Recommendations and tips for iron supply
- Preterm infants who are breastfed need supplements like elemental iron of 2 mg/kg, from the time of birth till they reach 1 year of age.
- Even formula-fed infants may need an additional iron supplement.
- Exclusively breastfed term infants should be given iron supplement of 46mcg/kg/day until they reach 6 months of age and start eating complementary foods. The same goes for partially-breastfed infants who have not started complementary foods and receive more than one half of their daily feeds from breast milk.
- The iron intake for infants aged between 6 and 12 months should be 5 mg / day. When they are started on complementary foods, rich iron sources like red meat and vegetables should be introduced as soon as possible. If the kid does not meet his iron needs through food, liquid iron can be provided as supplement.
- The iron requirement per day for a child of 1-3 years of age is 9 mg. At this age, iron stores should be replenished through food, by combining heme iron from animal foods and non-heme iron from plant foods, along with fruits containing vitamin C.
- If your baby follows a vegetarian diet, he or she will need twice the amount of iron than what a baby following a non-vegetarian diet needs.
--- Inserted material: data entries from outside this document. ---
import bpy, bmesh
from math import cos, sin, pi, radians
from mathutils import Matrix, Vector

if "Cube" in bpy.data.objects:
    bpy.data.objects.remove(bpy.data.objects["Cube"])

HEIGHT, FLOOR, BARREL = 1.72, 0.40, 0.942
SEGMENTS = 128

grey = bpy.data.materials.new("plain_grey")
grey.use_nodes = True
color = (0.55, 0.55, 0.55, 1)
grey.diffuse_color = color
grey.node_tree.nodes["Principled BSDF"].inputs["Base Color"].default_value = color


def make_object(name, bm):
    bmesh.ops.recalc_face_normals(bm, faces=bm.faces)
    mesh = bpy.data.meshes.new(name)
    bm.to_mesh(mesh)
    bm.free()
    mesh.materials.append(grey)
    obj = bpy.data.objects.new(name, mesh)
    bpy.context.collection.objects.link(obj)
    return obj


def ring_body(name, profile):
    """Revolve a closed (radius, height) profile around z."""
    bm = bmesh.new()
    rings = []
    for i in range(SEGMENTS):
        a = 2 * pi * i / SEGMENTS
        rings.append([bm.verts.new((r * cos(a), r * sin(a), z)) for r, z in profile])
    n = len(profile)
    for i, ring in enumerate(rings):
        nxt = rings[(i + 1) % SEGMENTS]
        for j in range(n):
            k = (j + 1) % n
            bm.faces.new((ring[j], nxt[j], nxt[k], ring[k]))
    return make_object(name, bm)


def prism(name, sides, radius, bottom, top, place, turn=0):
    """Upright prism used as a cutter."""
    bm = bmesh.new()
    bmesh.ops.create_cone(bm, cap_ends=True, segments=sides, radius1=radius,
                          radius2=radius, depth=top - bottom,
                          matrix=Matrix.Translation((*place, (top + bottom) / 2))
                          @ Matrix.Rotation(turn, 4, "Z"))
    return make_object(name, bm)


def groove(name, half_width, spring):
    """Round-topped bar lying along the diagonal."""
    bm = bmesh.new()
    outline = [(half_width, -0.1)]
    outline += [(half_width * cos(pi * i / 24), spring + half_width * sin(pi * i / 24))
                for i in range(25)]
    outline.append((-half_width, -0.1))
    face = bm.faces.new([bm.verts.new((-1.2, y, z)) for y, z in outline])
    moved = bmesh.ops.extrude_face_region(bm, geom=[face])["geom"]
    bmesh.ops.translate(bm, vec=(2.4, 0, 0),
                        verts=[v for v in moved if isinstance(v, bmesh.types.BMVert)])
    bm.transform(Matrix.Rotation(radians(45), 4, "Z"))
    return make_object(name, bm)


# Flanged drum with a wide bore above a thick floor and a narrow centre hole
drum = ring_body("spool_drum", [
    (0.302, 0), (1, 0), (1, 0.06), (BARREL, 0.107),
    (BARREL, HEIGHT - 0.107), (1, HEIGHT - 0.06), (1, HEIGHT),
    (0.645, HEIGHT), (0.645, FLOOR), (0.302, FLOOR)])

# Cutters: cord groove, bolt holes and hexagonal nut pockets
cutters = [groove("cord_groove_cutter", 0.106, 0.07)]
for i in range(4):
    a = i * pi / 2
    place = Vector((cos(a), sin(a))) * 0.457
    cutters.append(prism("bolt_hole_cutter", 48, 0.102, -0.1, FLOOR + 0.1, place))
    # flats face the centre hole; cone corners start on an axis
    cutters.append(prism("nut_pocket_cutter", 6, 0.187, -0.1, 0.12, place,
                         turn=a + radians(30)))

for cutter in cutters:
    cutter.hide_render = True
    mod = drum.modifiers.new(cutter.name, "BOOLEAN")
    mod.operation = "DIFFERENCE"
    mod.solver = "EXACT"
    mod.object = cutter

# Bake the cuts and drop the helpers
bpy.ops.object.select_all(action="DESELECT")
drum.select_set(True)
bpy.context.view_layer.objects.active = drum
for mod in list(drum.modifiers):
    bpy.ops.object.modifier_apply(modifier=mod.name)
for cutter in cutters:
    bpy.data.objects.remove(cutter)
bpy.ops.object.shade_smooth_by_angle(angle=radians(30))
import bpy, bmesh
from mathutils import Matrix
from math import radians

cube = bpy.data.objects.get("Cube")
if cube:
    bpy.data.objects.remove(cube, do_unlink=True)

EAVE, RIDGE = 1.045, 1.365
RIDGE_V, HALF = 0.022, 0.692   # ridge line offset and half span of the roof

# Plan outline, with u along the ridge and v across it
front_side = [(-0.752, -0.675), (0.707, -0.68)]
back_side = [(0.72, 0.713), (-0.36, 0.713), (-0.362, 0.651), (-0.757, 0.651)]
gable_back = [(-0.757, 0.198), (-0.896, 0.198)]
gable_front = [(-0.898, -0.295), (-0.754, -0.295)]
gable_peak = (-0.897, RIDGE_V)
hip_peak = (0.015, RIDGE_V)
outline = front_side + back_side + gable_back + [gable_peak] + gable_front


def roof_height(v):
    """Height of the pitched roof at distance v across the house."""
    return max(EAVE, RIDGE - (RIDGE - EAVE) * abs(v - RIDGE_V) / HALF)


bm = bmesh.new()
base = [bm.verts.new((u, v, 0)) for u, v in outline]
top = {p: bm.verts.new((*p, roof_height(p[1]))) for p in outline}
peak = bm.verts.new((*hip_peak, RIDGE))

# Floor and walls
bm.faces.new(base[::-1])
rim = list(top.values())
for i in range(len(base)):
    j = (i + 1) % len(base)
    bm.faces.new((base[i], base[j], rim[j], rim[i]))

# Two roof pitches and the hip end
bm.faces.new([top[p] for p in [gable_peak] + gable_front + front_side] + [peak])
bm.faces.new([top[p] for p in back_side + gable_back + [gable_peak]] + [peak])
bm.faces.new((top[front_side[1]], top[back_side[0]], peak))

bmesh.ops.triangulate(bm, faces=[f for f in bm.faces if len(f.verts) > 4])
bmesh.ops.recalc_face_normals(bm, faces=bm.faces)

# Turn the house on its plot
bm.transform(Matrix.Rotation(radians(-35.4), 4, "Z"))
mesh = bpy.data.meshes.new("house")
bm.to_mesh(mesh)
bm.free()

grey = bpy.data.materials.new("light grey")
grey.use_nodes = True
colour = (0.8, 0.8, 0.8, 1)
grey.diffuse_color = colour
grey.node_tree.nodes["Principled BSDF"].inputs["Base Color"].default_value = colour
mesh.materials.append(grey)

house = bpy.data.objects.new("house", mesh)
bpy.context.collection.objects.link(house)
This is because the body does not absorb the heme iron present in plant-based foods as much as the non-heme iron present in animal foods.
Food sources of iron for babies
- Sources of iron for babies are white beans, lentils, spinach, kidney beans, peas, nuts and dried fruits like raisins.
- In developing countries, foods that are fortified with iron are corn flour, soya sauce, fish sauce and rice. In India, double fortified salts (fortified with both iron and iodine) have proven to be effective.
- Soy and some cereals containing phytates can reduce iron absorption.
- Tannins in tea and coffee can also reduce iron absorption.
Iron supplementation for babies
If your baby is a fussy eater and does not eat enough to meet his or her iron requirements, then supplementation can be considered after consultation with the doctor. This can be given in the form of iron sulphate drops or chewable iron tablets. Iron is present in most multivitamin-mineral supplements too. In the supplemental form, it is found as ferrous sulphate, ferrous gluconate, ferric citrate or ferric sulphate.
The three main reasons for iron deficiency in children are poor bioavailability of the iron consumed, insufficient intake of iron as compared to the body’s needs, and increased iron requirement due to rapid growth during infancy and early childhood. If the child is not able to meet the body’s iron requirements through his diet, it is important to consider other recommendations and supplements for your little one.